For my mother with love, almost on the anniversary of the day I stopped eating strawberries. Thank you for teaching me about Subh Milis (sweet jam).
My youngest sister was born a week before my 10th Birthday in June.
The day my mother brought her home from hospital she sobbed big wracking cries.
In an effort to keep her big sisters occupied while the baby was introduced to her mother and the world in the maternity hospital, Dad had taken us to pick strawberries. We had horsed them into us at the fruit farm, drunk on sunripe berries. When we couldn’t eat anymore we each filled a 1lb punnet along with Dad. That made four groaning pounds of strawberries sitting on the counter the morning of the baby’s triumphant arrival home.

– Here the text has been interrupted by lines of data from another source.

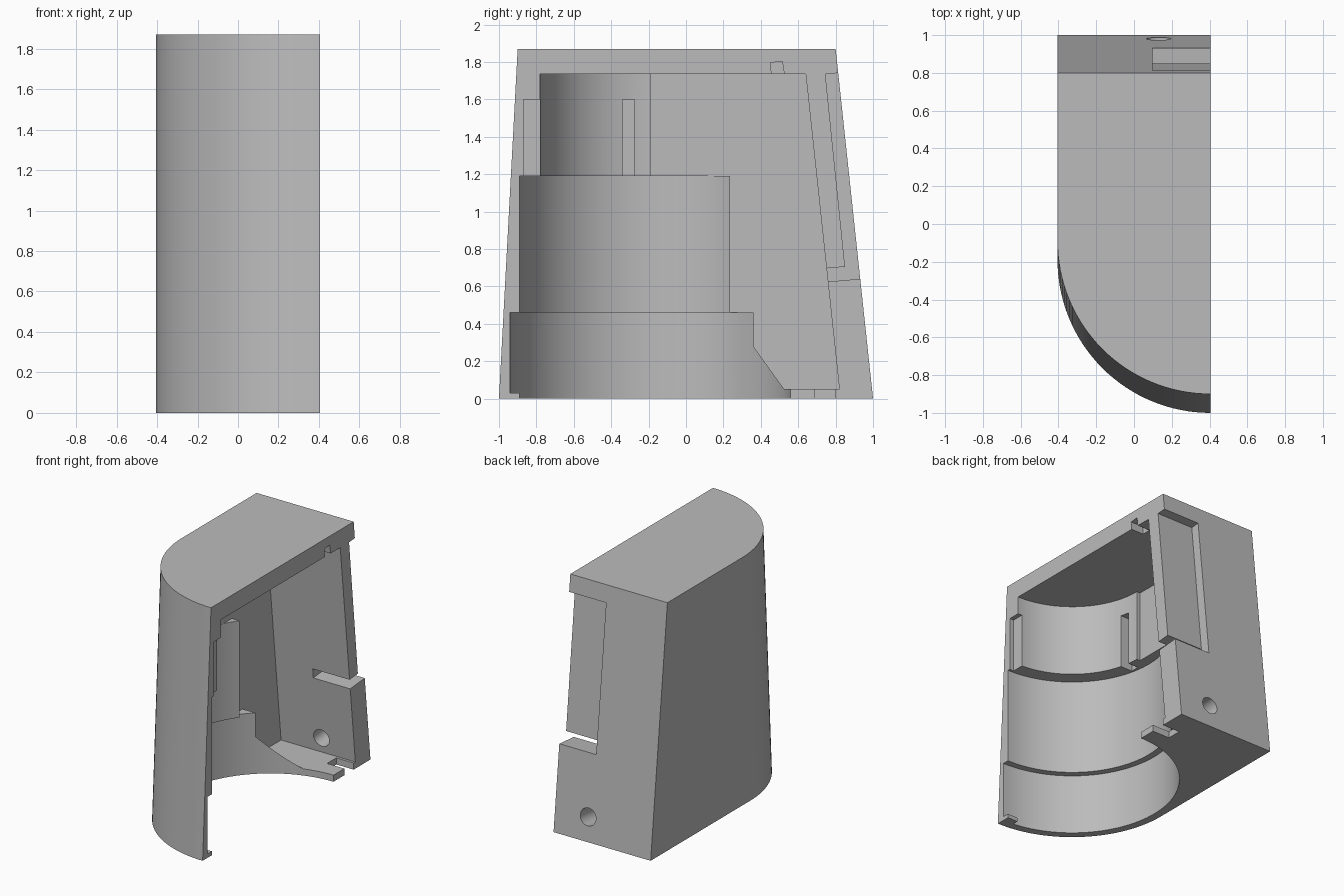
import bpy
import bmesh
from math import sin, cos, pi, radians
from mathutils import Vector

if "Cube" in bpy.data.objects:
    bpy.data.objects.remove(bpy.data.objects["Cube"], do_unlink=True)

CUT = 0.405        # x of the open, flat side
AXIS = -0.19       # y of the vertical bore axis
HEIGHT = 1.87

grey = bpy.data.materials.new("plain grey")
grey.use_nodes = True
grey.diffuse_color = (0.5, 0.5, 0.5, 1)
grey.node_tree.nodes["Principled BSDF"].inputs["Base Color"].default_value = (0.5, 0.5, 0.5, 1)


def loft(name, lower, upper):
    """Solid between two matching rings of points."""
    bm = bmesh.new()
    a = [bm.verts.new(p) for p in lower]
    b = [bm.verts.new(p) for p in upper]
    bm.faces.new(a)
    bm.faces.new(b)
    for i in range(len(a)):
        j = (i + 1) % len(a)
        bm.faces.new((a[i], a[j], b[j], b[i]))
    bmesh.ops.recalc_face_normals(bm, faces=bm.faces)
    mesh = bpy.data.meshes.new(name)
    bm.to_mesh(mesh)
    bm.free()
    obj = bpy.data.objects.new(name, mesh)
    bpy.context.collection.objects.link(obj)
    mesh.materials.append(grey)
    return obj


def side_prism(name, profile, x0, x1=0.6):
    """Extrude a (y, z) profile along x."""
    return loft(name, [(x0, y, z) for y, z in profile], [(x1, y, z) for y, z in profile])


def box(name, x0, y0, y1, z0, z1):
    return side_prism(name, [(y0, z0), (y1, z0), (y1, z1), (y0, z1)], x0)


def rod(name, centre, axis, radius, length, sides=128):
    """Cylinder starting at centre and running along axis."""
    axis = Vector(axis).normalized()
    u = axis.orthogonal().normalized()
    v = axis.cross(u)
    ring = [Vector(centre) + radius * (cos(t) * u + sin(t) * v)
            for t in (2 * pi * i / sides for i in range(sides))]
    return loft(name, ring, [p + axis * length for p in ring])


def outline(front, back, z):
    """Plan of the housing: quarter round nose, straight side and back."""
    r = 2 * CUT
    arc = [(CUT - r * sin(t), front + r - r * cos(t), z)
           for t in (pi / 2 * i / 32 for i in range(33))]
    return arc + [(-CUT, back, z), (CUT, back, z)]


# Outer housing, leaning inwards at front and back
housing = loft("half_housing", outline(-1, 1, 0), outline(-0.9, 0.8, HEIGHT))

# Stepped round bore
cutters = [rod("bore", (CUT, AXIS, z0), (0, 0, 1), r, z1 - z0)
           for r, z0, z1 in ((0.75, -0.1, 0.46), (0.70, 0.2, 1.19), (0.59, 0.9, 1.735))]

# Rear chamber with sloped floor edge and leaning back wall
cutters.append(side_prism("rear_chamber", [
    (0.82, 0.05), (0.525, 0.05), (0.36, 0.28), (0.36, 0.46), (0.235, 0.46),
    (0.235, 1.19), (AXIS, 1.19), (AXIS, 1.735), (0.64, 1.735)], -0.215))

# Grooves in the upper bore
cutters.append(box("front_groove", 0.37, -0.87, -0.7, 1.19, 1.6))
cutters.append(box("side_groove", -0.265, -0.34, -0.275, 1.19, 1.6))

# Ceiling notch and floor slot
cutters.append(side_prism("ceiling_notch", [(0.46, 1.7), (0.53, 1.7), (0.515, 1.803), (0.452, 1.796)], 0.3))
cutters.append(box("floor_slot", 0.26, 0.69, 0.80, -0.1, 0.1))

# Recessed back panel running into a slot through the wall
cutters.append(side_prism("panel_recess", [
    (0.745, 1.735), (0.85, 0.705), (0.70, 0.692), (0.70, 0.62),
    (1.1, 0.655), (1.1, 1.765)], 0.097))

# Screw hole through the back wall
cutters.append(rod("screw_hole", (0.13, 0.65, 0.145), (0, 1, 0.107), 0.065, 0.6, 48))

for cutter in cutters:
    cutter.hide_render = True
    mod = housing.modifiers.new(cutter.name, "BOOLEAN")
    mod.operation = "DIFFERENCE"
    mod.solver = "EXACT"
    mod.object = cutter

# Bake the cuts and drop the cutters
bpy.context.view_layer.update()
baked = bpy.data.meshes.new_from_object(
    housing.evaluated_get(bpy.context.evaluated_depsgraph_get()))
housing.modifiers.clear()
housing.data = baked
for cutter in cutters:
    bpy.data.objects.remove(cutter, do_unlink=True)

# Small catch at the lower front edge
catch = side_prism("front_catch", [(-0.95, 0), (-0.89, 0), (-0.89, 0.03), (-0.95, 0.03)], 0.32, CUT)

for obj in (housing, catch):
    bpy.ops.object.select_all(action="DESELECT")
    obj.select_set(True)
    bpy.context.view_layer.objects.active = obj
    bpy.ops.object.shade_smooth_by_angle(angle=radians(25))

Granny clacked to the back door and peered in to be met by a waft of sweet scent from the strawberries.
“They’ll go off”, she proclaimed, “you’d better jam them”.
Dad’s jaw lowered and the hover fruit flies humming in the vicinty looked like they might become the main protein of his day.
Granny’s footsteps faded as she traipsed back down the path but became louder as she returned with heavy bags of jam sugar.
She hoiked them onto the counter beside the strawberries.
“There. Don’t let them go to waste.”
The jampot was filled, and the jam began to bubble.
Preserves can’t be made without testers.
Hyper from the prospect of meeting our new sister for the first time, my siblings and I gratefully filled ourselves with oversized spoons of warm, luscious jam.
Sticky-fingered, we ran through the house, down the garden and to Granny’s to tell her of Dad’s success.
Mam arrived home, with the fruits of her labour in her arms only to see Dad’s new produce.
10 jars of strawberry jam.
Rivulets of sticky,drippy jam running on the stovetop, counter, sink, up and down the doors.
I would have cried too.
Subh Milis Ó Séamus Ó Néill
Bhí subh milis
Ar bhaschrann an dorais
Ach mhúch mé an corraí
Mar smaoinigh mé ar an lá
A bheas an baschrann glan,
Agus an láimh bheag
Sweet Jam by Séamus Ó Néill
There was jam
On the doorhandle
But I suppressed the anger
That rose up in me,
Because I thought of the day
That the doorhandle would be clean
And the little hand
Would be gone.